» Work instructions
Collect from the data below each line with "materials".

===== Information given

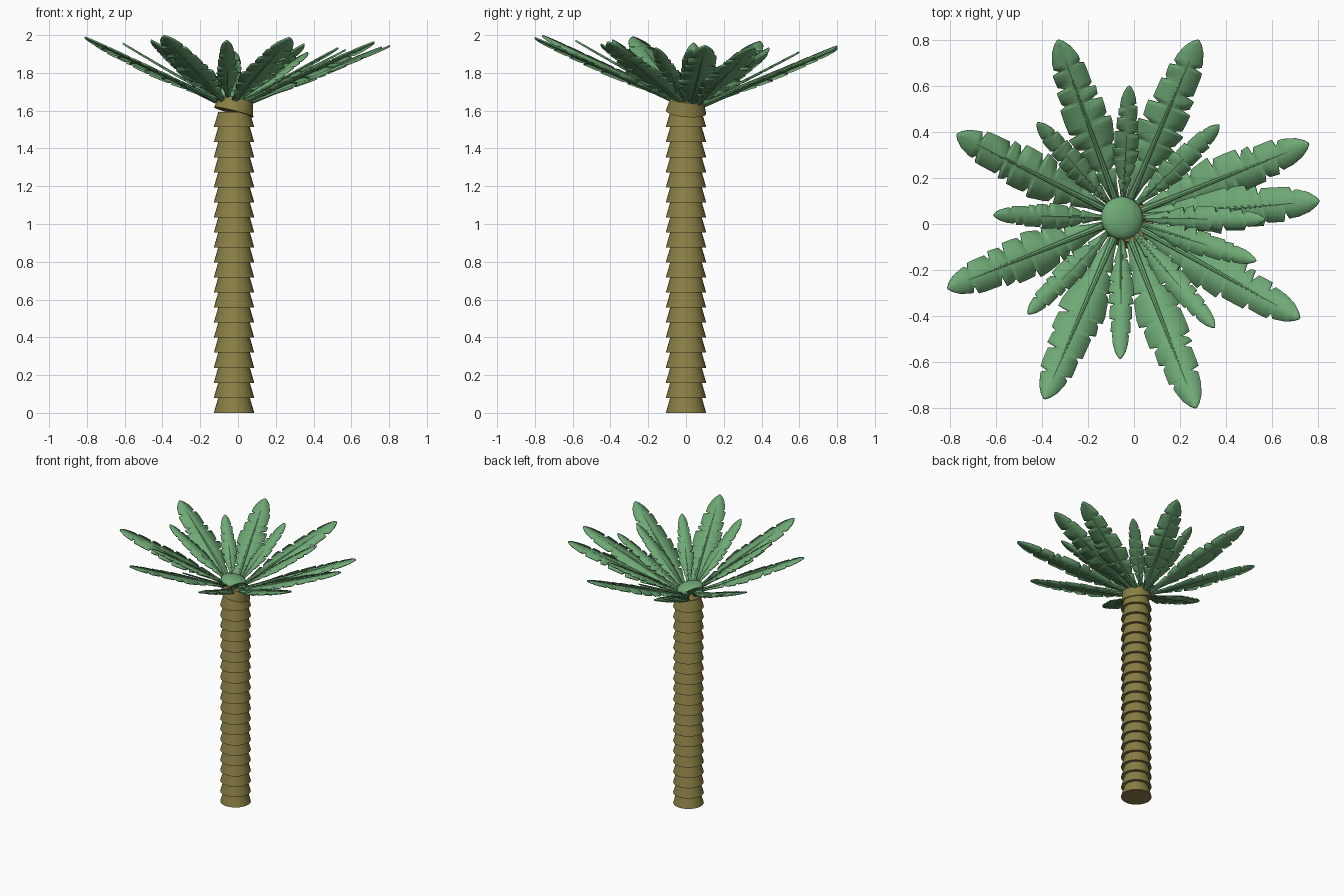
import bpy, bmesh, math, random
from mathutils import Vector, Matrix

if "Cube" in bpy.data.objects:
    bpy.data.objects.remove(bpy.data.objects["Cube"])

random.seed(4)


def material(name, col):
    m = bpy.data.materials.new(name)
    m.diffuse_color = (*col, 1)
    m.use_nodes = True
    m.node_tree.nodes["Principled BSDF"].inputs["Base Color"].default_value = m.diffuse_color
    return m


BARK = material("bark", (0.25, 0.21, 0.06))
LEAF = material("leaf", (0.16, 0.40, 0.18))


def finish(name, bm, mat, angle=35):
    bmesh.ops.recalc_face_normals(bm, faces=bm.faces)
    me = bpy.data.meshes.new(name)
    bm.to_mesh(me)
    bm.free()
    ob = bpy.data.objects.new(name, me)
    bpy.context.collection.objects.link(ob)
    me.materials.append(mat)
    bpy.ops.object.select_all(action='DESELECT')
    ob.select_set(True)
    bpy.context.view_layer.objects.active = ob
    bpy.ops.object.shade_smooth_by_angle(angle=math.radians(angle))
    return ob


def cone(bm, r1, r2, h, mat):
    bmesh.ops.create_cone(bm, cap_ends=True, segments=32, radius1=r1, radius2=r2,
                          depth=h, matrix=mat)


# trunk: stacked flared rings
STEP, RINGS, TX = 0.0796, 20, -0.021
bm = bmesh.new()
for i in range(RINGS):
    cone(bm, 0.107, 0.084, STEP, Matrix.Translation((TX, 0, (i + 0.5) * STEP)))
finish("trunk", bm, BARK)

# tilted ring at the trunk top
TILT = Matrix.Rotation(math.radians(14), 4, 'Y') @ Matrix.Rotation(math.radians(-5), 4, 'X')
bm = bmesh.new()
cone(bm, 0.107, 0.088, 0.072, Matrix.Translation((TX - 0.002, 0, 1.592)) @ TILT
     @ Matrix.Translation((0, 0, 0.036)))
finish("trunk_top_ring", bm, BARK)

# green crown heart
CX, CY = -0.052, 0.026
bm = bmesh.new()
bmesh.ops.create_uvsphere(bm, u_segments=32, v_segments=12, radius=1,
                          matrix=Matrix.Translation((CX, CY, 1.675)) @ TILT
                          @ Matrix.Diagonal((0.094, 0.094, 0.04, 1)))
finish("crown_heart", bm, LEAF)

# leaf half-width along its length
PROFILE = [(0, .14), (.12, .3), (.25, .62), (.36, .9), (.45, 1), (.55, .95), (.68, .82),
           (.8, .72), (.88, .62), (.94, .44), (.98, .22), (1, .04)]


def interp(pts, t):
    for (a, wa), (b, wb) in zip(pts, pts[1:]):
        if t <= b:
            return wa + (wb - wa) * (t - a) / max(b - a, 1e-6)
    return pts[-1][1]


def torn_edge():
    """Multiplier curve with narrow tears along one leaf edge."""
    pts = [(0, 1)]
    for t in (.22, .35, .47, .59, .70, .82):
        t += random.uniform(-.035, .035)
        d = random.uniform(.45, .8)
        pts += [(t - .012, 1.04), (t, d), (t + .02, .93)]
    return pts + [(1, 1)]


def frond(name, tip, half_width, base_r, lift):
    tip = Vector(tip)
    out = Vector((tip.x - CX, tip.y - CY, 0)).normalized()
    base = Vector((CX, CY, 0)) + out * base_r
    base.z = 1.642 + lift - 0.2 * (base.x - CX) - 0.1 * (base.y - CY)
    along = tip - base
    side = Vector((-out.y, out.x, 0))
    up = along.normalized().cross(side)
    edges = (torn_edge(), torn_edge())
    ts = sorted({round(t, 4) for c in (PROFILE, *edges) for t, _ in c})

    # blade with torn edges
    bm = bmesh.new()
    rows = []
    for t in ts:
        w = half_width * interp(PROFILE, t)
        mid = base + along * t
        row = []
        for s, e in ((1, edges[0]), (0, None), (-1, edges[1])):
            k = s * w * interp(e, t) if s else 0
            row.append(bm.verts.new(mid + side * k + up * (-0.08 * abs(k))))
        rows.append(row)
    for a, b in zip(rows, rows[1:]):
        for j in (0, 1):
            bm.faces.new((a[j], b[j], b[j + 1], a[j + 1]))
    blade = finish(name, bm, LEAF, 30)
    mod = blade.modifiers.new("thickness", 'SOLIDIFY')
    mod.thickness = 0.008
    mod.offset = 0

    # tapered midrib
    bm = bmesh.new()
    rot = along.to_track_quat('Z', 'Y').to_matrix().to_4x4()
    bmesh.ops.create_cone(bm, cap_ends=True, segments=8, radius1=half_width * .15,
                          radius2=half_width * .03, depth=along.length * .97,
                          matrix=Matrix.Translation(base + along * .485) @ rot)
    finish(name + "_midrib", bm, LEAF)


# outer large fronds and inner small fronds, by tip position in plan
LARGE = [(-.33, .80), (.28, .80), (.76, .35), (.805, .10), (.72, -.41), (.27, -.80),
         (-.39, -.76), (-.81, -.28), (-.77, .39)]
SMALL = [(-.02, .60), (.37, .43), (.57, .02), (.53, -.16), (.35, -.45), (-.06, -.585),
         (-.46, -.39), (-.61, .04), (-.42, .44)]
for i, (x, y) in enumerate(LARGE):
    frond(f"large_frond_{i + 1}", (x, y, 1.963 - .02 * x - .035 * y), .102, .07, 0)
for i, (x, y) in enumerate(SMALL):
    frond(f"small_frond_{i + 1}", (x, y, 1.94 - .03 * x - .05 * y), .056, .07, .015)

==========

» Solved exercise
    m = bpy.data.materials.new(name)
    me.materials.append(mat)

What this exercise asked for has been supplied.